So which e-mail is the most important? It's the next e-mail you send.
Here are six simple suggestions for your e-mails that drive the most responses.
Be your own focus group: Consider how you read e-mails you receive and try to be considerate of this when you send out your own.
If you're reading e-mails from a particular company and responding, then they likely are doing something right that you should incorporate into your own approach.
Sometimes we look too much at other car dealerships to find the silver bullet approach. I find emulating leading e-mail marketing companies such as Amazon, eBay, Expedia and others to be more effective.
Sign up for eNewsletters or information e-mails from other sources if you really want to see how to nurture a prospect long-term.
Make the subject line relevant: Even if, as a consumer, I wasn't expecting an e-mail from a car dealership, I am likely to go to a link that says, “Click here for your car price.” Make sure your subject line meets the expectations of the consumer and be careful not to send e-mails with buzzwords that spam filters will catch easily.
Don't write a book: Most e-mail users are scanners who will quickly peruse an e-mail for information that is important to them. Because of this, write short and easy-to-read e-mails that contain links to more information.
I like links to sources that provide trade values and financing information. Prospects completing these fields usually are showing their true intentions, and often they are serious buyers.
Tell them who you are: You wouldn't hand me a business card or send me a letter without your dealership name or logo, so why would you not include the same information on your e-mails?
Unbelievably, many Internet salespeople send e-mails responding to customer requests without providing them with contact information.
Make it easy for your prospects to know who is sending them the e-mail with a simple typed name of your dealership centered at the top along with a link to your website and phone number.
You likely have this data in your signature at the bottom but if you consider how many times a TV ad includes a phone number, you can appreciate the benefit of this redundant act.
Make the message about them: If your staff sends blanket e-mails that are not relevant to the original request, chances are the buyers will be turned off and tune out your dealership. If you send me a commercial truck flyer, but I wanted a convertible, I may unsubscribe from future e-mails.
Be patient: A prospect may not respond right away no matter how Shakespearian your writing is.
In your initial e-mail responses, tell prospects you will call them in a few minutes if you have their phone number. If you don't reach them right away, follow up aggressively with both phone calls and e-mails for a short period of time — three to seven days. After that, put them into a customer relationship management (CRM) system that automates a follow up schedule. Keep reminding them in subsequent e-mails that you are the right choice.
Follow these suggestions and your prospects likely will start responding positively to your e-mail communications.

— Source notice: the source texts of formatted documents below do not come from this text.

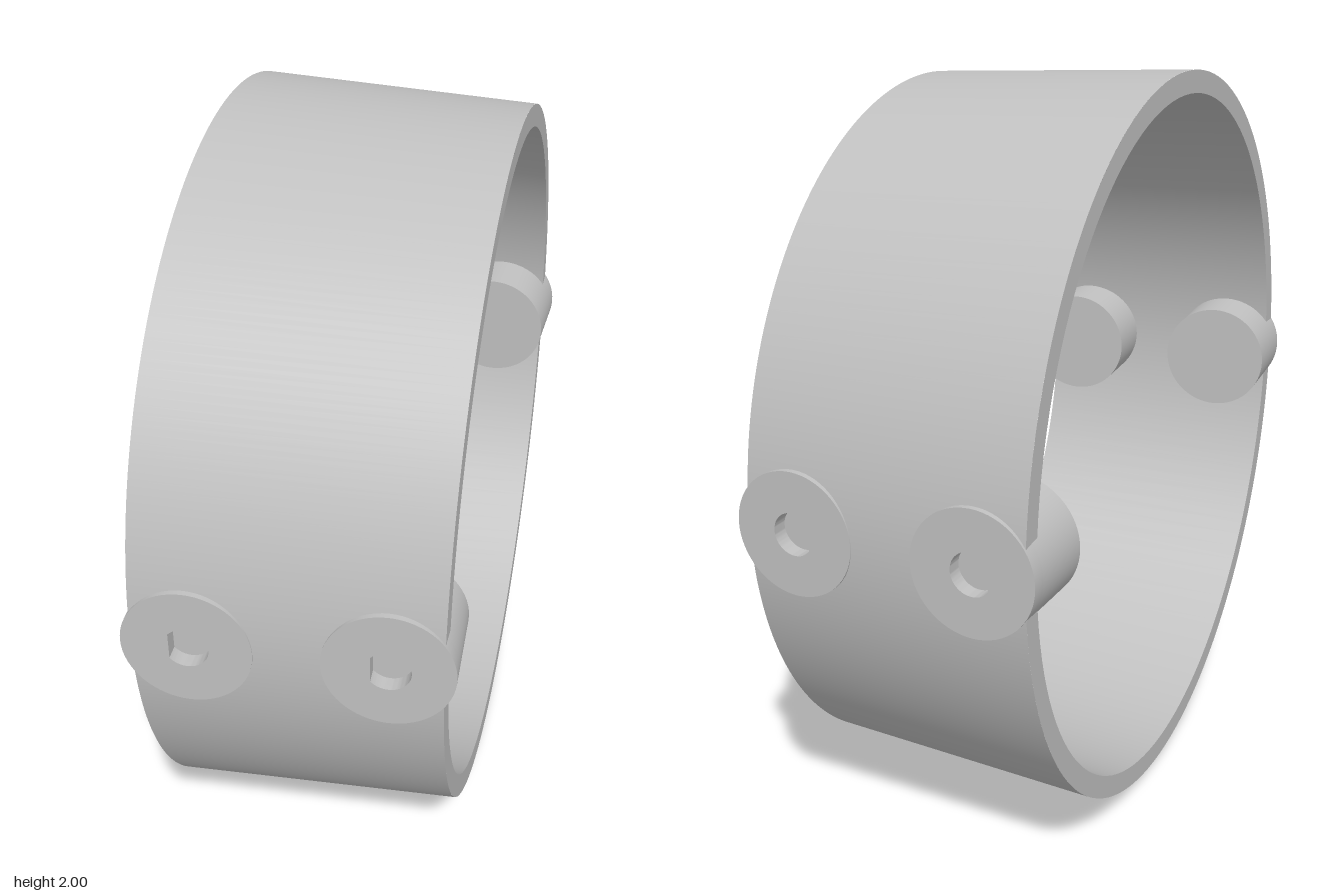
import * as THREE from 'three';
import { toCreasedNormals } from 'three/addons/utils/BufferGeometryUtils.js';

const X0 = -0.375, X1 = 0.37, R0 = 1, SLOPE = 0.047, WALL = 0.06;
const BAND = 0.2; // half angle of the strip that carries the pegs
const PEG_X = 0.24, PEG_R = 0.16, PEG_LEN = 0.23, RECESS = 0.04;
const radius = (x) => R0 - SLOPE * (x - X0);

export function createModel() {
  const metal = new THREE.MeshStandardMaterial({ color: 0xc0c0c0 });
  const add = (parent, geometry, name) => {
    const mesh = new THREE.Mesh(geometry, metal);
    mesh.name = name;
    parent.add(mesh);
    return mesh;
  };

  // Surface of revolution about the x axis, from two [radius, x] points
  const turned = (points, start = 0, length = Math.PI * 2) =>
    new THREE.LatheGeometry(points.map(([r, x]) => new THREE.Vector2(r, x)), 128, start, length)
      .rotateZ(-Math.PI / 2);

  // Outer wall cell between xa and xb with a round hole for a peg
  function holedCell(xa, xb, cx) {
    const g = new THREE.PlaneGeometry(1, 1, 64, 4);
    const corners = [[xa, -BAND], [xb, -BAND], [xb, BAND], [xa, BAND], [xa, -BAND]];
    const pos = g.attributes.position, nor = g.attributes.normal;
    const n = new THREE.Vector3();
    for (let i = 0; i < pos.count; i++) {
      const t = (i % 65) / 16, v = Math.floor(i / 65) / 4;
      const k = Math.min(3, Math.floor(t)), f = t - k;
      const ox = THREE.MathUtils.lerp(corners[k][0], corners[k + 1][0], f);
      const oa = THREE.MathUtils.lerp(corners[k][1], corners[k + 1][1], f);
      const dir = Math.atan2(oa, ox - cx);
      const x = THREE.MathUtils.lerp(cx + 0.1 * Math.cos(dir), ox, v);
      const a = THREE.MathUtils.lerp(0.1 * Math.sin(dir), oa, v);
      pos.setXYZ(i, x, radius(x) * Math.sin(a), radius(x) * Math.cos(a));
      n.set(SLOPE, Math.sin(a), Math.cos(a)).normalize();
      nor.setXYZ(i, n.x, n.y, n.z);
    }
    return g;
  }

  // Peg head: a disc with a notched round recess
  const disc = new THREE.Shape().absarc(0, 0, PEG_R, 0, Math.PI * 2);
  const recess = new THREE.Path();
  recess.moveTo(-0.01, 0);
  recess.absarc(0, 0, 0.055, Math.PI + 0.7, 3 * Math.PI - 0.7, false);
  recess.closePath();
  disc.holes.push(recess);
  const headGeometry = toCreasedNormals(
    new THREE.ExtrudeGeometry(disc, { depth: RECESS, bevelEnabled: false, curveSegments: 32 })
      .translate(0, 0, -RECESS), 0.6);
  const shankLength = PEG_LEN - RECESS;
  const shankGeometry = new THREE.CylinderGeometry(PEG_R, PEG_R, shankLength, 64)
    .rotateX(Math.PI / 2).translate(0, 0, -RECESS - shankLength / 2);

  const ring = new THREE.Group();
  ring.name = 'ring';
  ring.position.y = 1;

  // Inner wall and the two end rims
  const a = radius(X0), b = radius(X1);
  add(ring, turned([[b - WALL, X1], [a - WALL, X0]]), 'innerWall');
  add(ring, turned([[b, X1], [b - WALL, X1]]), 'smallRim');
  add(ring, turned([[a - WALL, X0], [a, X0]]), 'largeRim');

  // Front and back halves: outer wall, peg strip and two pegs
  for (const side of ['front', 'back']) {
    const half = new THREE.Group();
    half.name = side + 'Half';
    half.rotation.x = side === 'front' ? 0 : Math.PI;
    add(half, turned([[a, X0], [b, X1]], BAND, Math.PI - 2 * BAND), 'outerWall');
    add(half, holedCell(X0, 0, -PEG_X), 'outerWallRight');
    add(half, holedCell(0, X1, PEG_X), 'outerWallLeft');
    for (const x of [-PEG_X, PEG_X]) {
      const peg = new THREE.Group();
      peg.name = 'peg';
      peg.position.set(x, 0, radius(x) + 0.002);
      peg.rotation.y = Math.atan(SLOPE);
      add(peg, headGeometry, 'pegHead');
      add(peg, shankGeometry, 'pegShank');
      half.add(peg);
    }
    ring.add(half);
  }

  const model = new THREE.Group();
  model.name = 'peggedRing';
  model.add(ring);
  return model;
}
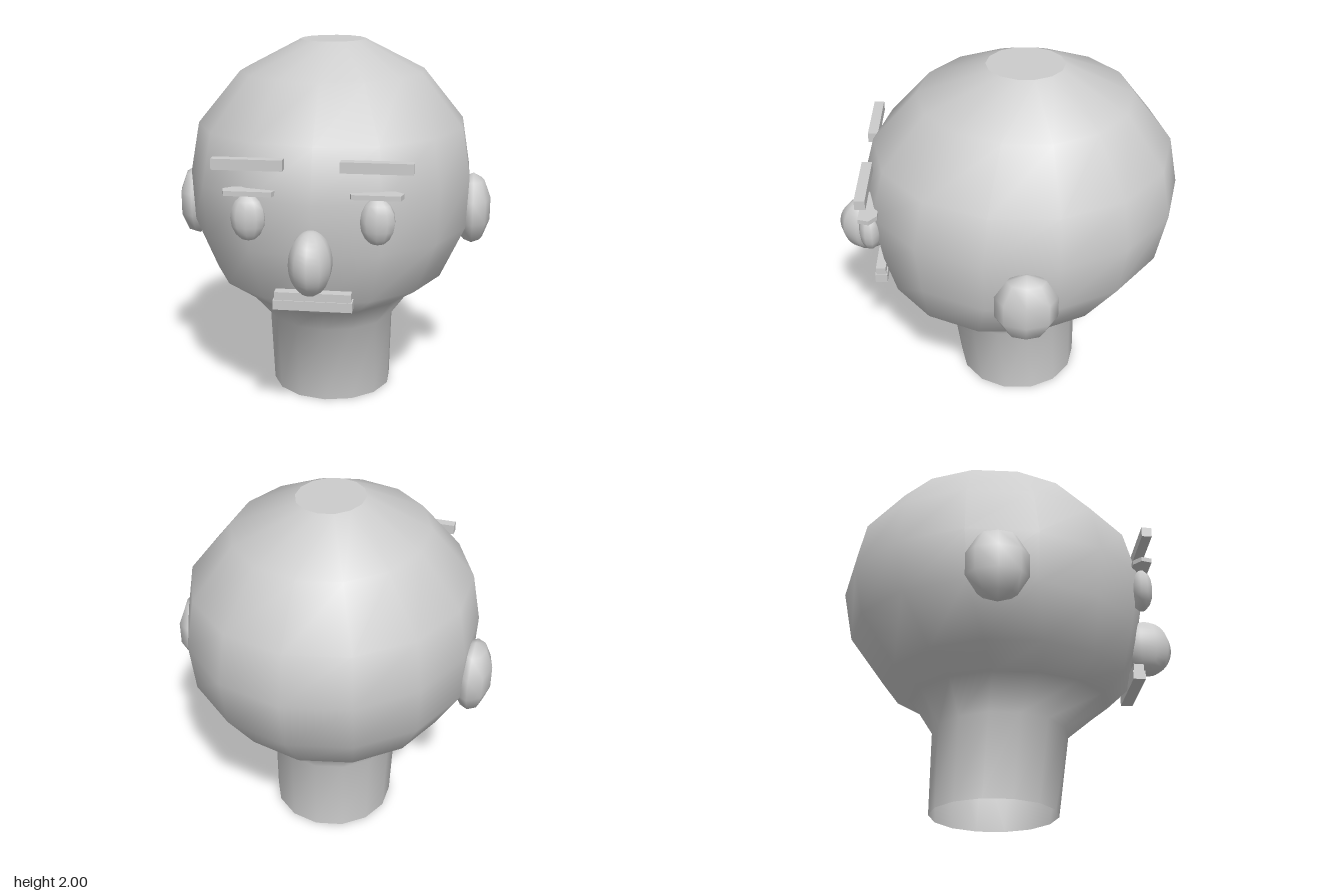
import * as THREE from 'three';

export function createModel() {
  const group = new THREE.Group();
  const grey = new THREE.MeshStandardMaterial({ color: 0xcccccc });
  const greyOpen = grey.clone();
  greyOpen.side = THREE.DoubleSide;
  greyOpen.name = 'greyOpen';
  grey.name = 'grey';

  const add = (name, geometry, x, y, z, material = grey) => {
    const mesh = new THREE.Mesh(geometry, material);
    mesh.name = name;
    mesh.position.set(x, y, z);
    group.add(mesh);
    return mesh;
  };
  const ellipsoid = (rx, ry, rz, w, h) => {
    // pole axis is vertical, with vertices on the z axis
    const g = new THREE.SphereGeometry(1, w, h, Math.PI / 2);
    return g.scale(rx, ry, rz);
  };

  // Head and neck: 14-sided rings of [y, half width, front z, back z]
  const sides = 14;
  const rings = [
    [0, 0.335, 0.27, -0.42],
    [0.45, 0.348, 0.33, -0.415],
    [0.63, 0.46, 0.55, -0.53],
    [0.73, 0.625, 0.67, -0.69],
    [1.0, 0.757, 0.735, -0.885],
    [1.28, 0.77, 0.78, -0.94],
    [1.55, 0.725, 0.705, -0.885],
    [1.83, 0.5, 0.46, -0.67],
    [2, 0.175, 0.1, -0.31],
  ];
  const ringPoint = ([y, w, front, back], i) => {
    const a = (i / sides) * Math.PI * 2;
    return [
      Math.sin(a) * w / 0.975, y,
      (front + back) / 2 + Math.cos(a) * (front - back) / 2,
    ];
  };
  const positions = [], index = [];
  rings.forEach((ring, r) => {
    for (let i = 0; i < sides; i++) {
      positions.push(...ringPoint(ring, i));
      if (r === rings.length - 1) continue;
      const a = r * sides + i, b = r * sides + (i + 1) % sides;
      index.push(a, b, b + sides, a, b + sides, a + sides);
    }
  });
  const head = new THREE.BufferGeometry();
  head.setAttribute('position', new THREE.Float32BufferAttribute(positions, 3));
  head.setIndex(index);
  head.computeVertexNormals();
  add('headAndNeck', head, 0, 0, 0, greyOpen);

  // Flat crown closing the top ring
  const crown = new THREE.CircleGeometry(1, sides, Math.PI / 2);
  crown.rotateX(-Math.PI / 2).scale(0.18, 1, 0.205);
  add('crown', crown, 0, 2, -0.105);

  add('nose', ellipsoid(0.11, 0.165, 0.148, 10, 18), 0, 0.99, 0.788);

  // Eyelid outline seen from above, narrowing to the back
  const lid = new THREE.Shape([
    [-0.135, -0.7], [-0.12, -0.757], [0.12, -0.757],
    [0.135, -0.7], [0.09, -0.66], [-0.09, -0.66],
  ].map(([x, y]) => new THREE.Vector2(x, y)));

  for (const [side, s] of [['left', 1], ['right', -1]]) {
    add(side + 'Ear', ellipsoid(0.105, 0.205, 0.17, 8, 5), s * 0.795, 1.06, -0.105);
    add(side + 'Eye', ellipsoid(0.09, 0.12, 0.06, 10, 8), s * 0.323, 1.193, 0.715);
    add(side + 'Eyebrow', new THREE.BoxGeometry(0.355, 0.055, 0.055), s * 0.318, 1.467, 0.727);
    const g = new THREE.ExtrudeGeometry(lid, { depth: 0.025, bevelEnabled: false });
    g.rotateX(-Math.PI / 2);
    add(side + 'Eyelid', g, s * 0.316, 1.31, 0);
  }

  // Mouth
  add('upperLip', new THREE.BoxGeometry(0.39, 0.045, 0.055), 0, 0.7875, 0.7025);
  add('lowerLip', new THREE.BoxGeometry(0.405, 0.05, 0.068), 0, 0.743, 0.702);

  return group;
}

And remember, before you hit the “send” button, ask yourself if your prospects will see value in the e-mail.
David Kain is president of Kain Automotive Inc. He can be reached at email@example.com 859-533-2626.
Questions or comments about this column? Send us an e-mail at Dealers@wardsauto.com.